In the age of $3+ per gallon gasoline you can’t fill your tank without first paying for the gas. Now the same approach could be coming to an ER near you.
HCA Inc., which owns JFK and St. Lucie Medical, is enacting the policy at several of its hospitals nationwide. The punitive measure reflects the near-chronic clogging of emergency rooms, often with patients whose minor scrapes, coughs and aches could be treated - cheaper - at a doctor's office or clinic. The worst result of the pay-first policy would be a seriously ill patient being turned away because he did not appear sick enough and could not pay the $140 upfront fee. Some doctors are worried they might become targets for malpractice lawsuits. And apprehension about the policy could deter patients with genuine emergencies.
The ER crisis includes crowding, long waits and patients being turned away, especially during the winter tourist season, but it also reflects a shortage of nurses, hand surgeons, neurosurgeons and other specialists - a problem Palm Beach County hospital executives, doctors and health-care specialists have been working to solve for more than two years.

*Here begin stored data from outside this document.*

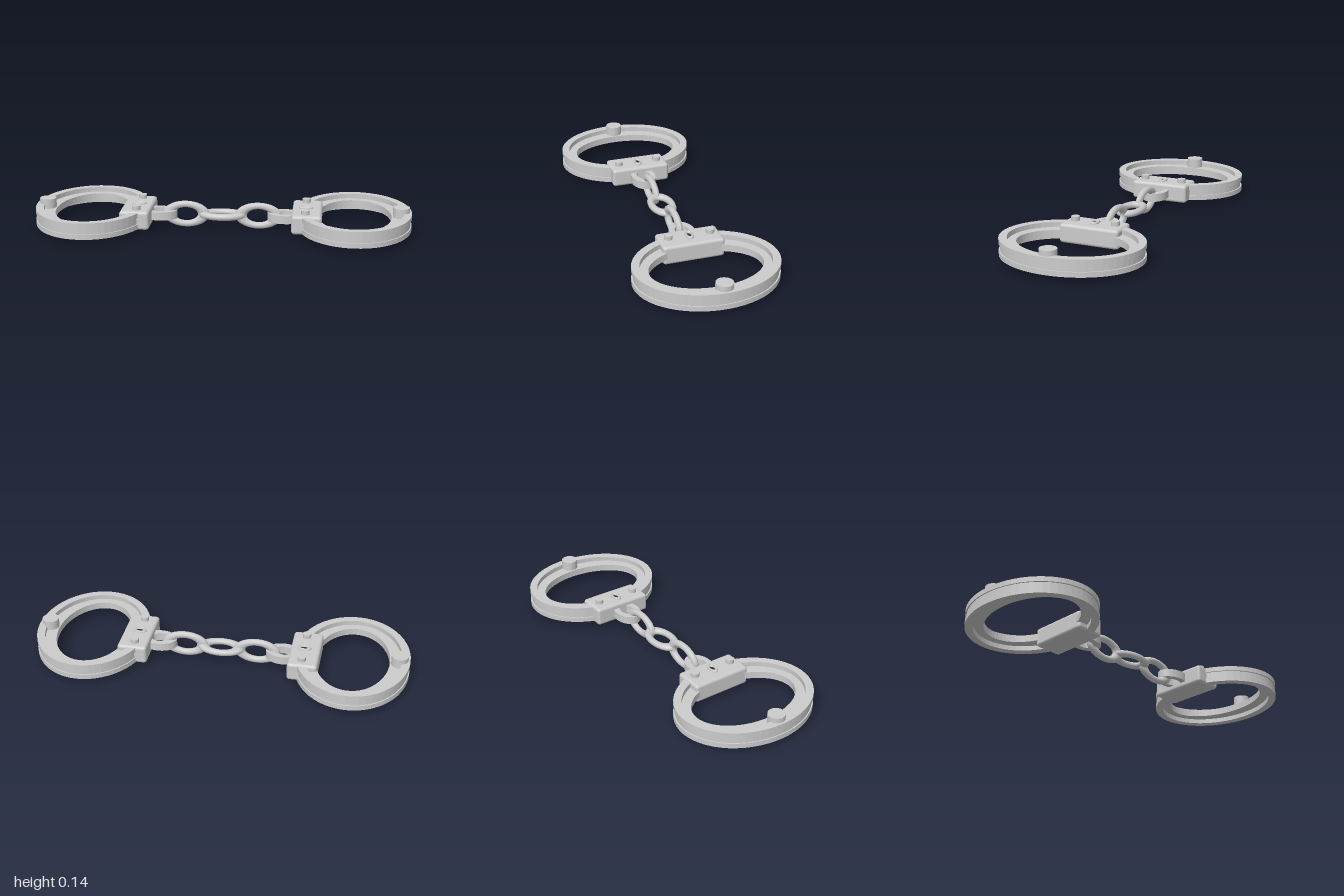
import * as THREE from 'three';
import { RoundedBoxGeometry } from 'three/addons/geometries/RoundedBoxGeometry.js';

const metal = new THREE.MeshStandardMaterial({ color: 0xcccccc });
const dark = new THREE.MeshStandardMaterial({ color: 0x333333 });

function add(parent, name, geometry, x = 0, y = 0, z = 0, material = metal) {
  const mesh = new THREE.Mesh(geometry, material);
  mesh.name = name;
  mesh.position.set(x, y, z);
  parent.add(mesh);
  return mesh;
}

// Flat elliptical band lying in the xz plane, its underside at y = 0
function band(outerX, outerZ, innerX, innerZ, height) {
  const shape = new THREE.Shape().absellipse(0, 0, outerX, outerZ, 0, Math.PI * 2);
  shape.holes.push(new THREE.Path().absellipse(0, 0, innerX, innerZ, 0, Math.PI * 2));
  return new THREE.ExtrudeGeometry(shape, { depth: height, bevelEnabled: false, curveSegments: 28 })
    .rotateX(-Math.PI / 2);
}

// Oval chain link, stretched along x and standing in the xy plane
function link() {
  return new THREE.TorusGeometry(0.054, 0.018, 10, 40).scale(1.74, 1, 1);
}

function createCuff(side) {
  const cuff = new THREE.Group();
  cuff.name = side > 0 ? 'leftCuff' : 'rightCuff';

  // Two outer cheek plates with a wider strand between them
  const plate = band(0.3, 0.368, 0.257, 0.328, 0.026);
  add(cuff, 'lowerCheekPlate', plate, side * 0.7, 0.028, 0);
  add(cuff, 'upperCheekPlate', plate, side * 0.7, 0.089, 0);
  add(cuff, 'middleStrand', band(0.294, 0.36, 0.195, 0.287, 0.037), side * 0.7, 0.053, 0);

  // Hinge rivet at the far end
  add(cuff, 'hingeRivet', new THREE.CylinderGeometry(0.044, 0.044, 0.055, 24), side * 0.945, 0.1135, 0);

  // Lock case with two pins and a rimmed keyhole
  add(cuff, 'lockCase', new RoundedBoxGeometry(0.157, 0.1, 0.322, 3, 0.016), side * 0.452, 0.072, 0);
  for (const z of [-0.11, 0.11]) {
    add(cuff, 'lockPin', new THREE.CylinderGeometry(0.022, 0.022, 0.04, 20), side * 0.445, 0.124, z);
  }
  const rim = new THREE.TorusGeometry(0.028, 0.01, 8, 28).rotateX(Math.PI / 2).scale(1, 1, 0.56);
  add(cuff, 'keyholeRim', rim, side * 0.445, 0.123, 0);
  const slot = new THREE.CylinderGeometry(0.025, 0.025, 0.004, 24).scale(1, 1, 0.56);
  add(cuff, 'keyhole', slot, side * 0.445, 0.122, 0, dark);

  // Flat loop joining the lock case to the chain
  add(cuff, 'chainLoop', band(0.093, 0.066, 0.05, 0.036, 0.044), side * 0.335, 0.05, 0);
  return cuff;
}

export function createModel() {
  const model = new THREE.Group();
  model.name = 'handcuffs';
  model.add(createCuff(1), createCuff(-1));

  // Three links: the middle one lies flat, its neighbours stand upright
  const chain = new THREE.Group();
  chain.name = 'chain';
  add(chain, 'middleLink', link(), 0, 0.073, 0).rotation.x = Math.PI / 2;
  for (const side of [-1, 1]) add(chain, 'uprightLink', link(), side * 0.194, 0.073, 0);
  model.add(chain);
  return model;
}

Clinics such as Martin County's Volunteers in Medicine site help, as would federal attention to immigration, requiring employers to provide some level of health benefit for the workers they hire. But the crowding reflects a problem that pay-first policies will not solve: lack of insurance